_Material for the task:_
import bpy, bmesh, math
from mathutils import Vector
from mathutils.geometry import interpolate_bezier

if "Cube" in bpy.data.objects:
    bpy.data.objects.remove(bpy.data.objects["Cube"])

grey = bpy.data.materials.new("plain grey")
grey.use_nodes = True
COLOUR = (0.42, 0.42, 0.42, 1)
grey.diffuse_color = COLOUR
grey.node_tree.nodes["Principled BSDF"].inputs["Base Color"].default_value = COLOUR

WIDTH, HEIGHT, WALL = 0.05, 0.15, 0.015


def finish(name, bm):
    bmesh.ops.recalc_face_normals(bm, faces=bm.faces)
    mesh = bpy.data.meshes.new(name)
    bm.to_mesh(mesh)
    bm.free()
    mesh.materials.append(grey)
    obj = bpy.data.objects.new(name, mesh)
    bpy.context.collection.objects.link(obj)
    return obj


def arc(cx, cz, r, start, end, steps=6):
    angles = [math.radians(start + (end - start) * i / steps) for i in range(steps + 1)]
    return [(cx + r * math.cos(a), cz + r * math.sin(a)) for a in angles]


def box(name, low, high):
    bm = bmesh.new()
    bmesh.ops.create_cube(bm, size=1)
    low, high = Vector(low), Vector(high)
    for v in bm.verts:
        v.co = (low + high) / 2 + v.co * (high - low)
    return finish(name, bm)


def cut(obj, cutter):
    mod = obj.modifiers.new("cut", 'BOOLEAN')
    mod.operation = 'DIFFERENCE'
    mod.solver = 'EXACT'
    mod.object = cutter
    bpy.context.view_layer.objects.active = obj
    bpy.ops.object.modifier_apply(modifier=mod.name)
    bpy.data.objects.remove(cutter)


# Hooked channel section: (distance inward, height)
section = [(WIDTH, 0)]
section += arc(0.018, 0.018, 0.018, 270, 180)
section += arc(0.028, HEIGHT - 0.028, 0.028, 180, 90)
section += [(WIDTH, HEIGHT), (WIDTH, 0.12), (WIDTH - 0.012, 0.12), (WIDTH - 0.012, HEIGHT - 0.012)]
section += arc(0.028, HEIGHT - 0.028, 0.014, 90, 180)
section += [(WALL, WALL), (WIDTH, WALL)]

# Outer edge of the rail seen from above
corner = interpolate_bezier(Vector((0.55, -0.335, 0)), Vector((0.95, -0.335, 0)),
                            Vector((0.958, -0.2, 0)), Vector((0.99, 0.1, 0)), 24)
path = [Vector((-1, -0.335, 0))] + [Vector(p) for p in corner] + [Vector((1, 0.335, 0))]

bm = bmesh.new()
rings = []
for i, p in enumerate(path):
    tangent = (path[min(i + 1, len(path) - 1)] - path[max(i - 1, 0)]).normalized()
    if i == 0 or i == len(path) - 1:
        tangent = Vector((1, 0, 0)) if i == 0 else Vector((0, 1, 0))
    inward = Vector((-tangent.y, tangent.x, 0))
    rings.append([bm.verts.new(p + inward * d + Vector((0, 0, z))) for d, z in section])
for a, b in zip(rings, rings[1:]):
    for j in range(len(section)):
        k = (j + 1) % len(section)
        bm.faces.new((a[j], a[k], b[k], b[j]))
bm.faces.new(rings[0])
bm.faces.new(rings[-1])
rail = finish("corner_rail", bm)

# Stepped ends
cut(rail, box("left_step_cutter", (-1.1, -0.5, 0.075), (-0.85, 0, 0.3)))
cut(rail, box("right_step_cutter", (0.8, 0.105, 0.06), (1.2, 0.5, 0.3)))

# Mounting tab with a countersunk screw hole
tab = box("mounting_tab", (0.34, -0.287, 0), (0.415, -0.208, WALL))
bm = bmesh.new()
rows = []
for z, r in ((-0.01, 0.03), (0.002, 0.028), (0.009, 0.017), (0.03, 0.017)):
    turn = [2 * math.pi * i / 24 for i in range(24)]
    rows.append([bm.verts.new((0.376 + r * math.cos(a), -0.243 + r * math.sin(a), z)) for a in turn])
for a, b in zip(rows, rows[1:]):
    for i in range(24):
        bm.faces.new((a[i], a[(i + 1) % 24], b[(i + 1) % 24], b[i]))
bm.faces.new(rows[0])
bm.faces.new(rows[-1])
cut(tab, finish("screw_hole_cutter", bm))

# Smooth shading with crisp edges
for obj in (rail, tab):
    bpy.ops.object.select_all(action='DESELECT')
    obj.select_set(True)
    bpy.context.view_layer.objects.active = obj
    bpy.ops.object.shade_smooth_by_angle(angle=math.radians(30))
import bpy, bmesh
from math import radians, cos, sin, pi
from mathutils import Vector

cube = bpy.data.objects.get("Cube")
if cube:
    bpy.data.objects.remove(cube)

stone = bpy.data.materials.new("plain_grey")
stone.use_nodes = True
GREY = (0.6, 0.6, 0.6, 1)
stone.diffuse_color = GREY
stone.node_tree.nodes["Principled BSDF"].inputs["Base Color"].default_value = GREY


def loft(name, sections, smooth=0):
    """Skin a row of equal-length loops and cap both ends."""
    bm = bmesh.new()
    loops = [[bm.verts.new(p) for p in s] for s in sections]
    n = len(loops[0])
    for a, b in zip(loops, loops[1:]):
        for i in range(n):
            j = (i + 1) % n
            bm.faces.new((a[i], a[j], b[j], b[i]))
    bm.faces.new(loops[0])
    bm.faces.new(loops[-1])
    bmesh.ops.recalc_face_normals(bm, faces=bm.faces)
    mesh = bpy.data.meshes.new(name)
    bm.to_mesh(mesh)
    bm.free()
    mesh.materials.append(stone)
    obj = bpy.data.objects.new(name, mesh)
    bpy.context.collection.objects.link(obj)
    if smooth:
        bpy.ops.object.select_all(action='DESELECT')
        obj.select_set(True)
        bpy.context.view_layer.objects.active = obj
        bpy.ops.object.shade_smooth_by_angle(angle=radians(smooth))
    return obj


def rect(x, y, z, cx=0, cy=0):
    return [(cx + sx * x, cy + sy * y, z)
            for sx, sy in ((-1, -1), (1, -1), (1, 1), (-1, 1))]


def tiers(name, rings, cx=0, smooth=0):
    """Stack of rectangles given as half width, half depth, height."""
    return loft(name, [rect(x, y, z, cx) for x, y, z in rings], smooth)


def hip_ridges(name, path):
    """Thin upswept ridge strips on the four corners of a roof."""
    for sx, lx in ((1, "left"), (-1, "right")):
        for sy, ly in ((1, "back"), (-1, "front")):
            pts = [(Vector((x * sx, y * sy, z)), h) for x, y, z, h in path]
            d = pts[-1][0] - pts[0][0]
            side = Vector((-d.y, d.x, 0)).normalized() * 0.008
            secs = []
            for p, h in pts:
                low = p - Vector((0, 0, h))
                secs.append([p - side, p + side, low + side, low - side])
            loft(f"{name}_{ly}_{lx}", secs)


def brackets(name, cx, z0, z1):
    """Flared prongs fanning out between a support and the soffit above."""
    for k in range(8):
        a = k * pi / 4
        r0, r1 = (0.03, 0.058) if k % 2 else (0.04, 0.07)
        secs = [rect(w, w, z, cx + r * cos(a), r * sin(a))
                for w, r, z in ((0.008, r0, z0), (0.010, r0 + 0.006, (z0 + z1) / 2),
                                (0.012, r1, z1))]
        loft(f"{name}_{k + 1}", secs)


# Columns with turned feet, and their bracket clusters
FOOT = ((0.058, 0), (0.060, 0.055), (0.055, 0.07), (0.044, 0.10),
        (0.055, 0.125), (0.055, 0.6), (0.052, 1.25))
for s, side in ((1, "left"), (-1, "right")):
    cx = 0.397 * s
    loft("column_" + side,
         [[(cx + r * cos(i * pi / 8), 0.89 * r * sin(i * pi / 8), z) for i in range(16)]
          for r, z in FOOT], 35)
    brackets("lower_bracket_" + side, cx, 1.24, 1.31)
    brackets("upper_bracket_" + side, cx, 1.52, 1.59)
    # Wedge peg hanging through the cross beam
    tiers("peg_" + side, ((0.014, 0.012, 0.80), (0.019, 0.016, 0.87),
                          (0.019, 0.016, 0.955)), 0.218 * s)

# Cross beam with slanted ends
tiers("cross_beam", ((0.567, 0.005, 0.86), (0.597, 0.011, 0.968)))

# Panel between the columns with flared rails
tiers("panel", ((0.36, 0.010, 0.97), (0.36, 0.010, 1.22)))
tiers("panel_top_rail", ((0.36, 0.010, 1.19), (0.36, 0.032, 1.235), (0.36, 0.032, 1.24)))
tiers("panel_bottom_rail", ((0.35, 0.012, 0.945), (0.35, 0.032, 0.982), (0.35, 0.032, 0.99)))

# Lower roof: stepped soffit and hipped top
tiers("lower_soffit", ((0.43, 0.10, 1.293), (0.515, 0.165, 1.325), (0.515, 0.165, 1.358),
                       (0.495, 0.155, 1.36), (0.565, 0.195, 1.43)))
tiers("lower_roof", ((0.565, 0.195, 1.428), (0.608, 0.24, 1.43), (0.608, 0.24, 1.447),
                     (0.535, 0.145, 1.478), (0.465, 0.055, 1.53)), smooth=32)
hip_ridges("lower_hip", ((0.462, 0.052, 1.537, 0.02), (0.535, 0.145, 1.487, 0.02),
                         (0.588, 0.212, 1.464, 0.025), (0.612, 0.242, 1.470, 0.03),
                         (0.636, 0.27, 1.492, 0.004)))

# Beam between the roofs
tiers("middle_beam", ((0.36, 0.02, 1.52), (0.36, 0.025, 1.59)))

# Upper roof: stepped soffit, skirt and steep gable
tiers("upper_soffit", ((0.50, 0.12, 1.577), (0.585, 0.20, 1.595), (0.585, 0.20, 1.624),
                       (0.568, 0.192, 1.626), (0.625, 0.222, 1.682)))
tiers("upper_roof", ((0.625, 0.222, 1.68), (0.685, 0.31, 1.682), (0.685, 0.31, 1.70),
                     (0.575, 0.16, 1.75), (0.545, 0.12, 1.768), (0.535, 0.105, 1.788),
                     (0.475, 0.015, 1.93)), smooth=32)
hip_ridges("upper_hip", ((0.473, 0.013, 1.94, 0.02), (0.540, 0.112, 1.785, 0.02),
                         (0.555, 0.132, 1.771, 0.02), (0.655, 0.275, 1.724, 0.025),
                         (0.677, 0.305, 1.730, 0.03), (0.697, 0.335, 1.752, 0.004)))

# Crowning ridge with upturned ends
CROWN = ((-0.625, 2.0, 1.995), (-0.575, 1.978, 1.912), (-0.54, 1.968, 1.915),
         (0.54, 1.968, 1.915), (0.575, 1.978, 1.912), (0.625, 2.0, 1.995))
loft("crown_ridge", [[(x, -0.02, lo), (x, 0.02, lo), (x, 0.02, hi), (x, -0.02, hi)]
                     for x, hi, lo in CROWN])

_Problem to work on:_
The entries above hold a line with "# Upper roof: stepped" and a later line with "(0.568, 0.192, 1.626), (0.625, 0.222, 1.682)))". Write out exactly those lines and all lines between, nothing more.

_Response for this exercise:_
# Upper roof: stepped soffit, skirt and steep gable
tiers("upper_soffit", ((0.50, 0.12, 1.577), (0.585, 0.20, 1.595), (0.585, 0.20, 1.624),
                       (0.568, 0.192, 1.626), (0.625, 0.222, 1.682)))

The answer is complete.